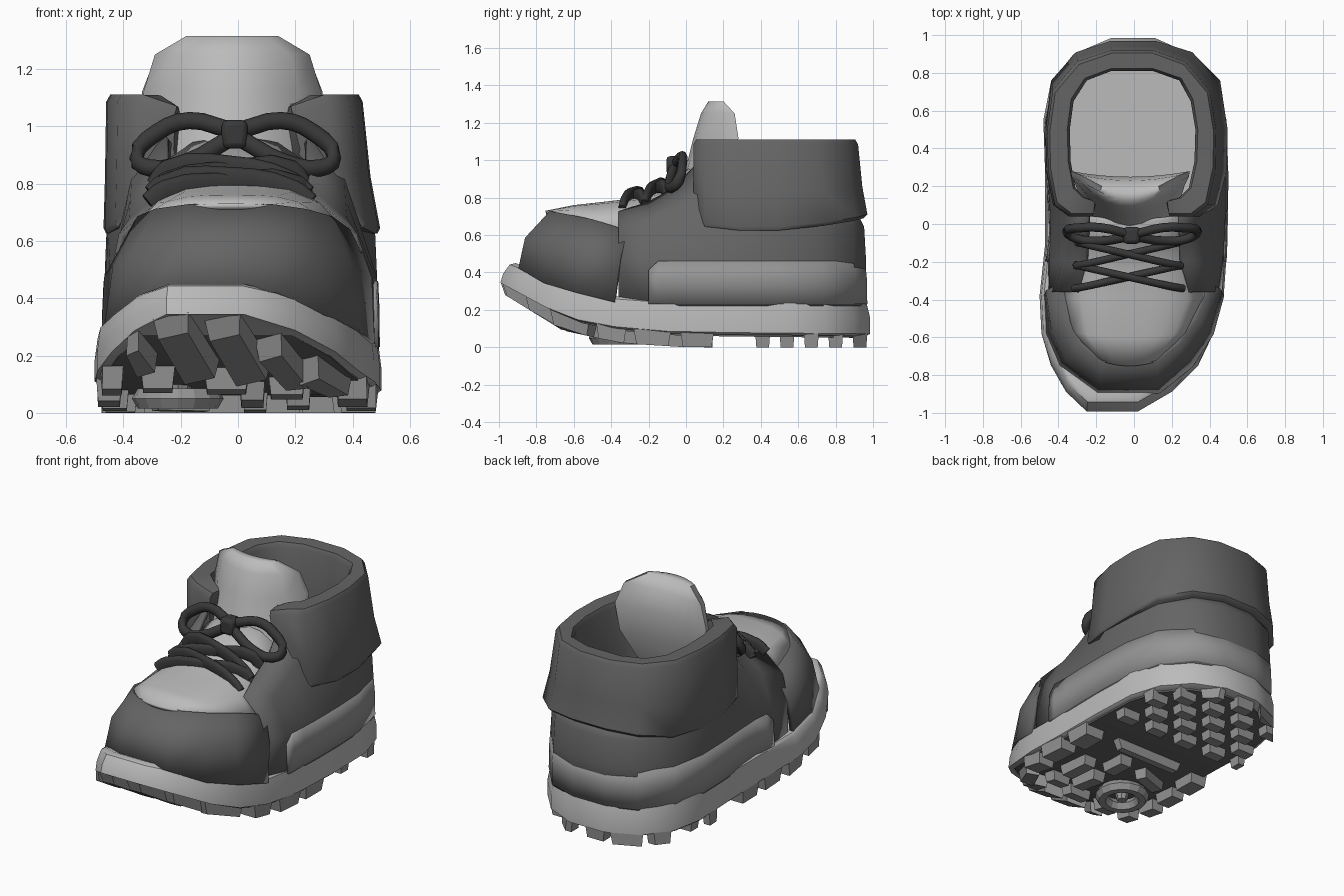
import bpy, bmesh, math
from mathutils import Vector, Matrix

if "Cube" in bpy.data.objects:
    bpy.data.objects.remove(bpy.data.objects["Cube"])


def mat(name, g):
    m = bpy.data.materials.new(name)
    m.diffuse_color = (g, g, g, 1)
    m.use_nodes = True
    m.node_tree.nodes["Principled BSDF"].inputs["Base Color"].default_value = m.diffuse_color
    return m


DARK, BLACK, MID, LIGHT = mat("dark", .13), mat("black", .04), mat("mid", .3), mat("light", .5)


def lerp(table, y):
    for (a, p), (b, q) in zip(table, table[1:]):
        if y <= b:
            return p + (q - p) * max(0, (y - a) / (b - a))
    return table[-1][1]


def finish(name, bm, m, thick=0, bevel=0, angle=40):
    bmesh.ops.recalc_face_normals(bm, faces=bm.faces)
    me = bpy.data.meshes.new(name)
    bm.to_mesh(me)
    bm.free()
    ob = bpy.data.objects.new(name, me)
    bpy.context.collection.objects.link(ob)
    me.materials.append(m)
    bpy.ops.object.select_all(action='DESELECT')
    ob.select_set(True)
    bpy.context.view_layer.objects.active = ob
    bpy.ops.object.shade_smooth_by_angle(angle=math.radians(angle))
    if thick:
        s = ob.modifiers.new("thickness", 'SOLIDIFY')
        s.thickness, s.offset = thick, 0
    if bevel:
        b = ob.modifiers.new("bevel", 'BEVEL')
        b.width, b.segments, b.limit_method = bevel, 2, 'ANGLE'
    return ob


def loft(name, rows, m, closed=False, caps=False, wrap=False, **kw):
    """Skin rows of points; caps zip the two sides of a closed outline."""
    bm = bmesh.new()
    vs = [[bm.verts.new(p) for p in r] for r in rows]
    n = len(rows[0])
    for a, b in zip(vs, vs[1:] + (vs[:1] if wrap else [])):
        for i in range(n if closed else n - 1):
            j = (i + 1) % n
            bm.faces.new((a[i], a[j], b[j], b[i]))
    if caps:
        for r in (vs[0], vs[-1]):
            for i in range(n // 2 - 1):
                bm.faces.new((r[i], r[i + 1], r[n - 2 - i], r[n - 1 - i]))
    if wrap:
        bm.faces.new([r[0] for r in vs])
        bm.faces.new([r[-1] for r in vs])
    return finish(name, bm, m, **kw)


# Sole
STATIONS = [(-.995, -.25, .02), (-.89, -.36, .2), (-.75, -.44, .34), (-.58, -.49, .42),
            (-.38, -.5, .475), (-.1, -.47, .495), (.25, -.47, .5), (.55, -.48, .49),
            (.75, -.44, .43), (.9, -.32, .3), (.985, -.12, .11)]
OUTLINE = [(l, y) for y, l, r in STATIONS] + [(r, y) for y, l, r in reversed(STATIONS)]
LEFT, RIGHT = [(y, l) for y, l, r in STATIONS], [(y, r) for y, l, r in STATIONS]
TREAD = [(-1, .3), (-.66, .09), (-.35, .022), (0, 0), (1, 0)]
BASE = [(-1, .34), (-.65, .15), (-.3, .085), (0, .07), (1, .06)]
TOP = [(-.9, .45), (-.65, .335), (-.35, .27), (-.1, .25), (1, .25)]


def ring(scale, f):
    out = []
    for x, y in OUTLINE:
        b, t = lerp(BASE, y), lerp(TOP, y * .92)
        toe = scale - (.035 * f if y < -.6 else 0)
        out.append((x * scale, y * toe, b + (t - b) * f))
    return out


loft("midsole", [ring(.97, 0), ring(1, .06), ring(1, .5), ring(.98, .93), ring(.95, 1)],
     LIGHT, closed=True, caps=True)
loft("outsole_plate", [[(x, y, z - d) for x, y, z in ring(.95, 0)] for d in (-.01, .01)],
     DARK, closed=True, caps=True)


# Tread lugs: tapered blocks following the sole curve, trimmed to the outline
def lugs(name, items, m):
    bm = bmesh.new()
    for x, y, sx, sy, rot in items:
        for v in bmesh.ops.create_cube(bm, size=1)["verts"]:
            low = v.co.z < 0
            k = .85 if low else 1
            p = Matrix.Rotation(math.radians(rot), 3, 'Z') @ Vector((v.co.x * sx * k, v.co.y * sy * k, 0))
            py = max(-.995, min(.985, p.y + y))
            px = max(lerp(LEFT, py), min(lerp(RIGHT, py), p.x + x))
            v.co = (px, py, lerp(TREAD, py) if low else lerp(BASE, py) + .015)
    return finish(name, bm, m, angle=30)


lugs("toe_bars", [(-.35, -.79, .08, .16, -25), (-.18, -.82, .13, .32, -20), (.0, -.81, .13, .32, -20),
                  (.16, -.72, .1, .26, -25), (.3, -.6, .09, .24, -30)], MID)
lugs("forefoot_lugs", [(-.44, -.58, .08, .12, 0), (-.28, -.6, .12, .08, 0), (-.04, -.58, .16, .09, 0),
                       (.17, -.5, .13, .09, 0), (.4, -.4, .12, .16, 0), (.05, -.36, .09, .22, 0),
                       (-.45, -.38, .09, .14, 0), (-.43, -.18, .1, .16, 0), (.21, -.26, .09, .24, 0),
                       (-.2, -.1, .22, .08, 20), (.06, -.08, .09, .18, 0), (.43, -.18, .12, .2, 0),
                       (-.41, .03, .12, .16, 0), (.42, .06, .14, .18, 0), (.0, .12, .5, .05, 0)], MID)
heel = [(x + (.11 if r % 2 else 0) - .05, .41 + r * .13, .13, .08, 0)
        for r in range(5) for x in (-.44, -.22, 0, .22, .44)
        if abs(x + (.11 if r % 2 else 0) - .05) < (.5, .46, .44, .4, .3)[r]]
lugs("heel_lugs", heel, MID)
bpy.ops.mesh.primitive_torus_add(major_radius=.12, minor_radius=.04, major_segments=16,
                                 minor_segments=6, location=(-.21, -.36, .05))
bpy.context.object.name = "pivot_ring"
bpy.context.object.data.materials.append(MID)
bpy.ops.mesh.primitive_cone_add(vertices=8, radius1=.03, radius2=.05, depth=.08, location=(-.21, -.36, .06))
bpy.context.object.name = "pivot_stud"
bpy.context.object.data.materials.append(MID)

# Toe cap
loft("toe_cap", [
    [(-.465, -.38, .24), (-.455, -.58, .29), (-.385, -.75, .34), (-.19, -.885, .42),
     (.13, -.885, .42), (.3, -.75, .34), (.41, -.58, .29), (.465, -.38, .24)],
    [(-.455, -.35, .47), (-.425, -.57, .51), (-.36, -.71, .55), (-.18, -.85, .58),
     (.12, -.85, .58), (.28, -.71, .55), (.385, -.57, .51), (.455, -.35, .47)],
    [(-.37, -.31, .63), (-.34, -.52, .68), (-.28, -.63, .705), (-.17, -.72, .72),
     (.12, -.72, .72), (.23, -.63, .705), (.32, -.5, .68), (.40, -.31, .62)]],
    DARK, thick=.025, angle=50)

# Vamp under the laces
US = [i / 4 - 1 for i in range(9)]
loft("vamp", [[((l + r) / 2 + u * (r - l) / 2, y + .03 * u * u, e + (t - e) * (1 - u ** 4)) for u in US]
              for y, l, r, e, t in [(-.75, -.18, .13, .71, .72), (-.6, -.32, .28, .68, .75),
                                    (-.42, -.37, .37, .63, .77), (-.25, -.34, .33, .65, .79),
                                    (-.1, -.3, .28, .7, .83), (.02, -.3, .28, .75, .95)]],
     LIGHT, thick=.02, angle=60)

# Quarter: wall from one side of the laces around the heel to the other
PLAN = [(-.44, -.36), (-.445, -.2), (-.435, -.05), (-.44, .08), (-.455, .3), (-.46, .5), (-.42, .72),
        (-.29, .89), (-.12, .95), (.1, .95), (.28, .89), (.42, .72), (.47, .5), (.48, .3),
        (.48, .08), (.475, -.05), (.465, -.2), (.44, -.36)]
ZSH = [(-.38, .61), (-.2, .67), (-.05, .74), (.08, .82), (.3, .68), (1, .68)]
ZTOP = [(-.38, .71), (-.2, .77), (-.05, .85), (.08, 1.0), (.3, .76), (1, .76)]
XTOP = [(-.38, .29), (-.2, .25), (.08, .24), (.3, .42), (1, .44)]


def wall(kind):
    out = []
    for x, y in PLAN:
        if kind < 2:
            out.append((x * (1, .985)[kind], y, (.22, .47)[kind]))
        elif y > .2:
            out.append((x * (.97, .93)[kind - 2], y * (.99, .95)[kind - 2], (.64, .72)[kind - 2]))
        else:
            t = lerp(XTOP, y)
            xx = (t + .12, t)[kind - 2]
            out.append((math.copysign(xx, x), y, lerp((ZSH, ZTOP)[kind - 2], y)))
    return out


loft("quarter", [wall(k) for k in range(4)], DARK, thick=.025, angle=50)

# Heel counter band with rounded front corners
band = [(-.455, -.2), (-.447, -.15)] + PLAN[2:-2] + [(.478, -.15), (.475, -.2)]


def counter(z, s):
    last = len(band) - 1
    return [(x * s, y * s if y > 0 else y, z - (.05 if i in (0, last) and z > .4 else 0))
            for i, (x, y) in enumerate(band)]


loft("heel_counter", [counter(.23, 1.01), counter(.36, 1.008), counter(.46, .998)], MID, thick=.02, angle=50)

# Padded ankle collar
OUT = [(-.22, .04, .9), (-.34, .04, .78), (-.42, .1, .645), (-.455, .28, .625), (-.46, .5, .625),
       (-.43, .71, .65), (-.3, .86, .675), (-.12, .92, .69), (.1, .92, .69), (.27, .86, .675),
       (.4, .71, .65), (.435, .5, .625), (.43, .28, .625), (.39, .1, .645), (.31, .04, .78), (.19, .04, .9)]
INN = [(-.2, .12), (-.26, .14), (-.31, .19), (-.335, .33), (-.34, .5), (-.32, .65), (-.25, .76), (-.12, .81),
       (.1, .81), (.24, .76), (.3, .65), (.325, .5), (.32, .33), (.29, .19), (.24, .14), (.17, .12)]


def flare(x, y, k):
    return x * (1 + (.14 if x > 0 else .02) * k), y + (.05 * k if y > .6 else 0)


ends = [.04] + [0] * 14 + [.04]
rows = [[(x, y, z) for (x, y), (_, _, z) in zip(INN, OUT)],
        [(*flare(x * .98, y - .02 * (y > .6), 1), z) for x, y, z in OUT],
        [(*flare(x, y, 1), z + .02) for x, y, z in OUT],
        [(*flare(x, y, .45), .55 * z + .48) for x, y, z in OUT],
        [(x, y, 1.085 - e) for (x, y, z), e in zip(OUT, ends)],
        [(x * .97, y + (.015 if y < .4 else -.015), 1.11 - e) for (x, y, z), e in zip(OUT, ends)],
        [(x * 1.04, y + .012 * (y > .5), 1.108 - e) for (x, y), e in zip(INN, ends)],
        [(x, y, 1.08 - e) for (x, y), e in zip(INN, ends)]]
loft("ankle_collar", rows, DARK, wrap=True, angle=50)

# Lining and insole
loft("lining", [[(x, y, z) for x, y in INN] for z in (.3, .7, 1.08)], DARK, angle=50)
loft("insole", [[(x * 1.02, y * 1.01, z) for x, y in INN] for z in (.27, .3)], LIGHT, closed=True, caps=True)

# Tongue: thick padded flap rolling over at the top (z, y, half width, side curl)
TONGUE = [(.8, -.05, .24, .1), (1.0, .01, .29, .2), (1.12, .04, .31, .21), (1.25, .08, .27, .15),
          (1.315, .12, .16, .05), (1.315, .17, .15, .03), (1.25, .23, .265, .03),
          (1.12, .25, .315, .03), (.95, .24, .295, .02), (.75, .16, .24, .0)]
loft("tongue", [[(-.02 + u * w, y + c * u * u, z) for u in US] for z, y, w, c in TONGUE],
     LIGHT, wrap=True, angle=70)


# Laces and bow
def cord(name, pts, width, depth):
    cu = bpy.data.curves.new(name, 'CURVE')
    cu.dimensions, cu.twist_mode = '3D', 'Z_UP'
    cu.extrude, cu.bevel_depth, cu.bevel_resolution = width, depth, 1
    cu.resolution_u, cu.use_fill_caps = 3, True
    sp = cu.splines.new('BEZIER')
    sp.bezier_points.add(len(pts) - 1)
    for b, p in zip(sp.bezier_points, pts):
        b.co = p
        b.handle_left_type = b.handle_right_type = 'AUTO'
    cu.materials.append(BLACK)
    ob = bpy.data.objects.new(name, cu)
    bpy.context.collection.objects.link(ob)


for i, (ya, yb, za, zb) in enumerate([(-.34, -.22, .73, .77), (-.22, -.1, .76, .82)]):
    for s in (-1, 1):
        w = .28 - .01 * i
        pts = [(-.03 + s * w, ya, za), (-.03 + s * w * .8, ya + .01, za + .045),
               (-.03, (ya + yb) / 2, (za + zb) / 2 + .06 + s * .01),
               (-.03 - s * w * .8, yb - .01, zb + .025), (-.03 - s * w * .95, yb, zb - .03)]
        cord("lace", pts, .018, .02)
for s in (-1, 1):
    cord("bow_loop", [(-.01 + s * x, y, z) for x, y, z in
                      [(.03, -.05, .99), (.16, -.02, 1.02), (.27, -.02, .98), (.345, -.04, .89),
                       (.3, -.075, .855), (.17, -.09, .875), (.03, -.07, .95)]], .006, .024)
bm = bmesh.new()
bmesh.ops.create_cube(bm, size=1, matrix=Matrix.Translation((-.012, -.06, .972)) @ Matrix.Diagonal((.09, .09, .1, 1)))
finish("bow_knot", bm, BLACK, bevel=.02)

DIRECTIONS
Please write out only the material above, exactly, from its first line through the line that contains "bpy.context.view_layer.objects.active = ob", and include no pictures.

SOLUTION
import bpy, bmesh, math
from mathutils import Vector, Matrix

if "Cube" in bpy.data.objects:
    bpy.data.objects.remove(bpy.data.objects["Cube"])


def mat(name, g):
    m = bpy.data.materials.new(name)
    m.diffuse_color = (g, g, g, 1)
    m.use_nodes = True
    m.node_tree.nodes["Principled BSDF"].inputs["Base Color"].default_value = m.diffuse_color
    return m


DARK, BLACK, MID, LIGHT = mat("dark", .13), mat("black", .04), mat("mid", .3), mat("light", .5)


def lerp(table, y):
    for (a, p), (b, q) in zip(table, table[1:]):
        if y <= b:
            return p + (q - p) * max(0, (y - a) / (b - a))
    return table[-1][1]


def finish(name, bm, m, thick=0, bevel=0, angle=40):
    bmesh.ops.recalc_face_normals(bm, faces=bm.faces)
    me = bpy.data.meshes.new(name)
    bm.to_mesh(me)
    bm.free()
    ob = bpy.data.objects.new(name, me)
    bpy.context.collection.objects.link(ob)
    me.materials.append(m)
    bpy.ops.object.select_all(action='DESELECT')
    ob.select_set(True)
    bpy.context.view_layer.objects.active = ob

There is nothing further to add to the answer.